    Gillard and Swan both have long-standing associations with the AWU (notwithstandng her nominal membership of the Left), but it’s a bad look for them to be locking arms with Howes and Ludwig so openly. The point about Marn and Crean knowing where bodies are buried may be apposite here.

  13. David Irving (no relation)

    Perhaps I’m being a bit hard on Rudd, Brian, but it’s certainly what it looked like from outside.

  14. Salient Green

    David, the bigger the ego the harder they take a bit of worldview reality checking. If they’d read some of your comments on LP they may have been a bit more careful around you.
    Russell, thanks for the reference to Rick Farley. Never heard of him before but a quick search reveals someone well worth finding more about and have found a radio national broadcast to listen to later.

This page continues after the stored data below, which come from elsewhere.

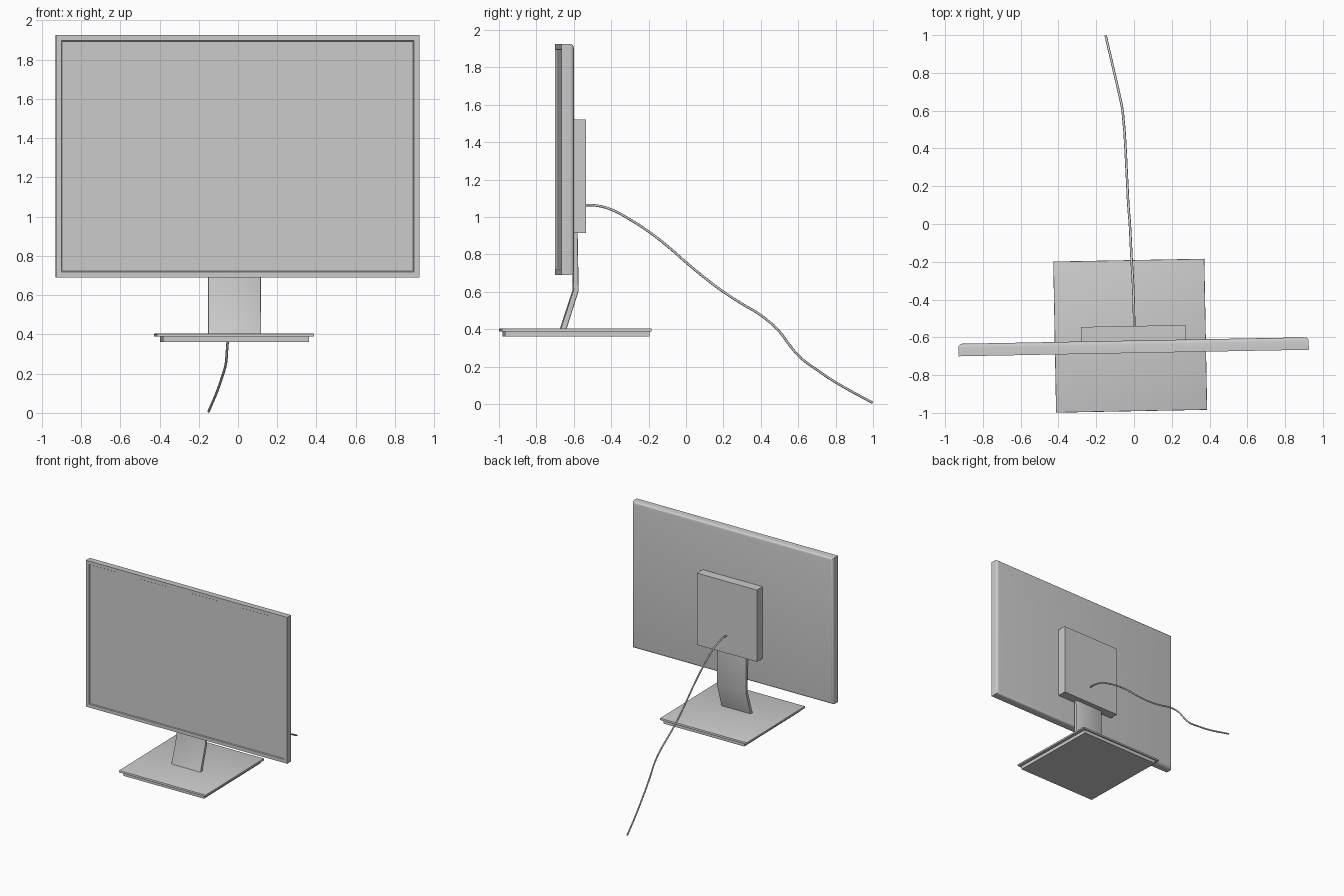
import bpy, bmesh, math
from mathutils import Matrix, Vector

if "Cube" in bpy.data.objects:
    bpy.data.objects.remove(bpy.data.objects["Cube"])

# The whole screen and stand are turned slightly about z
TURN = Matrix.Translation((-0.002, -0.65, 0)) @ Matrix.Rotation(math.radians(1.07), 4, 'Z')


def finish(name, bm, smooth=False):
    bmesh.ops.recalc_face_normals(bm, faces=bm.faces)
    me = bpy.data.meshes.new(name)
    bm.to_mesh(me)
    bm.free()
    ob = bpy.data.objects.new(name, me)
    ob.matrix_world = TURN
    bpy.context.collection.objects.link(ob)
    if smooth:
        bpy.ops.object.select_all(action='DESELECT')
        bpy.context.view_layer.objects.active = ob
        ob.select_set(True)
        bpy.ops.object.shade_smooth_by_angle(angle=math.radians(35))
    return ob


def box_bm(x0, x1, y0, y1, z0, z1):
    bm = bmesh.new()
    bmesh.ops.create_cube(bm, size=1)
    for v in bm.verts:
        v.co = Vector(((x0 + x1) / 2 + v.co.x * (x1 - x0),
                       (y0 + y1) / 2 + v.co.y * (y1 - y0),
                       (z0 + z1) / 2 + v.co.z * (z1 - z0)))
    return bm


def bevel(bm, edges, width, segments):
    bmesh.ops.bevel(bm, geom=edges, offset=width, segments=segments,
                    profile=0.5, affect='EDGES')


# Screen housing: rounded back rim, recessed display in front
bm = box_bm(-0.927, 0.927, -0.033, 0.033, 0.69, 1.925)
bevel(bm, [e for e in bm.edges if all(v.co.y > 0 for v in e.verts)], 0.02, 4)
bm.normal_update()
front = min(bm.faces, key=lambda f: f.calc_center_median().y)
bmesh.ops.inset_region(bm, faces=[front], thickness=0.04)
bmesh.ops.inset_region(bm, faces=[front], thickness=0.006, depth=-0.007)
finish("screen_housing", bm, True)

# Mounting block on the back
finish("rear_mount_block", box_bm(-0.277, 0.277, 0.03, 0.11, 0.915, 1.52))

# Bent neck plate: side profile (y, z) extruded across x
profile = [(-0.026, 0.39), (0.006, 0.39), (0.074, 0.605), (0.068, 0.95),
           (0.042, 0.95), (0.046, 0.61)]
bm = bmesh.new()
face = bm.faces.new([bm.verts.new((-0.150, y, z)) for y, z in profile])
ext = bmesh.ops.extrude_face_region(bm, geom=[face])
bmesh.ops.translate(bm, vec=(0.27, 0, 0),
                    verts=[g for g in ext["geom"] if isinstance(g, bmesh.types.BMVert)])
bmesh.ops.recalc_face_normals(bm, faces=bm.faces)
rim = [e for e in bm.edges
       if abs(e.verts[0].co.x - e.verts[1].co.x) < 1e-5
       and abs(e.verts[0].co.z - e.verts[1].co.z) > 0.1]
bevel(bm, rim, 0.006, 2)
finish("stand_neck", bm, True)

# Base: thin top plate over a slightly smaller slab
bm = box_bm(-0.417, 0.383, -0.341, 0.459, 0.388, 0.404)
bevel(bm, [e for e in bm.edges if all(v.co.z > 0.4 for v in e.verts)], 0.004, 2)
finish("base_top_plate", bm, True)
finish("base_slab", box_bm(-0.387, 0.357, -0.325, 0.447, 0.36, 0.39))

# Cable trailing from the mount block to the ground
path = [(0.001, -0.55, 1.064), (0, -0.48, 1.061), (-0.002, -0.4, 1.04),
        (-0.006, -0.3, 0.987), (-0.012, -0.2, 0.922), (-0.017, -0.1, 0.845),
        (-0.022, 0, 0.758), (-0.03, 0.1, 0.675), (-0.035, 0.2, 0.6),
        (-0.04, 0.3, 0.535), (-0.045, 0.4, 0.475), (-0.051, 0.5, 0.387),
        (-0.056, 0.55, 0.32), (-0.062, 0.61, 0.25), (-0.081, 0.7, 0.183),
        (-0.104, 0.8, 0.116), (-0.15, 0.997, 0.007)]
cu = bpy.data.curves.new("power_cable", 'CURVE')
cu.dimensions = '3D'
cu.bevel_depth = 0.0065
cu.bevel_resolution = 2
cu.resolution_u = 4
cu.use_fill_caps = True
sp = cu.splines.new('BEZIER')
sp.bezier_points.add(len(path) - 1)
for bp, co in zip(sp.bezier_points, path):
    bp.co = co
    bp.handle_left_type = bp.handle_right_type = 'AUTO'
bpy.context.collection.objects.link(bpy.data.objects.new("power_cable", cu))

  15. paul walter

    Yes, I’d subscribe to Brian’s thesis, why wasn’t Rudd awake when the double dissolution option was pleading to be taken.
    Wise comment from Paul Norton in fleshing out the original thread starter… in fact not a dud comment in the entire intimate but relevant thread.

  16. Terry

    The warm embrace of the AWU has an interesting history in ALp leadership battles. Graham Richardson’s Whatever It Takes (pp. 315-317) recounts how, in the first Hawke/Keating leadership ballot in 1991, Bill Ludwig found his way to Richo’s parliamentary office one night, and helped himself to the Scotch that was there, while spending three hours tying up Richo with his various opinions on Paul Keating, as well as threats to any Queensland MP who dared to vote for him. Importantly, while Ludwig was in Richo’s office, Bob Hawke announced a leadership ballot to be held the next day, and the Keating camp was denied time to ring around for support.

    If the AWU could outsmart Richo and Keating on Caucus numbers, its not surprising that Rudd has presented few difficulties so far. At the same time, it may highlight the problems for a parliamentary leadership that the AWU as “got the back” of, which may be want Crean, ferguson and Kelty are alluding to.

  17. Paul Norton

    Terry, Whatever It Takes is one of my favourite books about politics.

    On the pages you cite, Richo also suggests that Robert Ray might have been behind Ludwig’s visit that night, and that it was a brilliant ploy because Ludwig was one of a very small number of people that Richo couldn’t simply tell to go forth and multiply and stop wasting his time.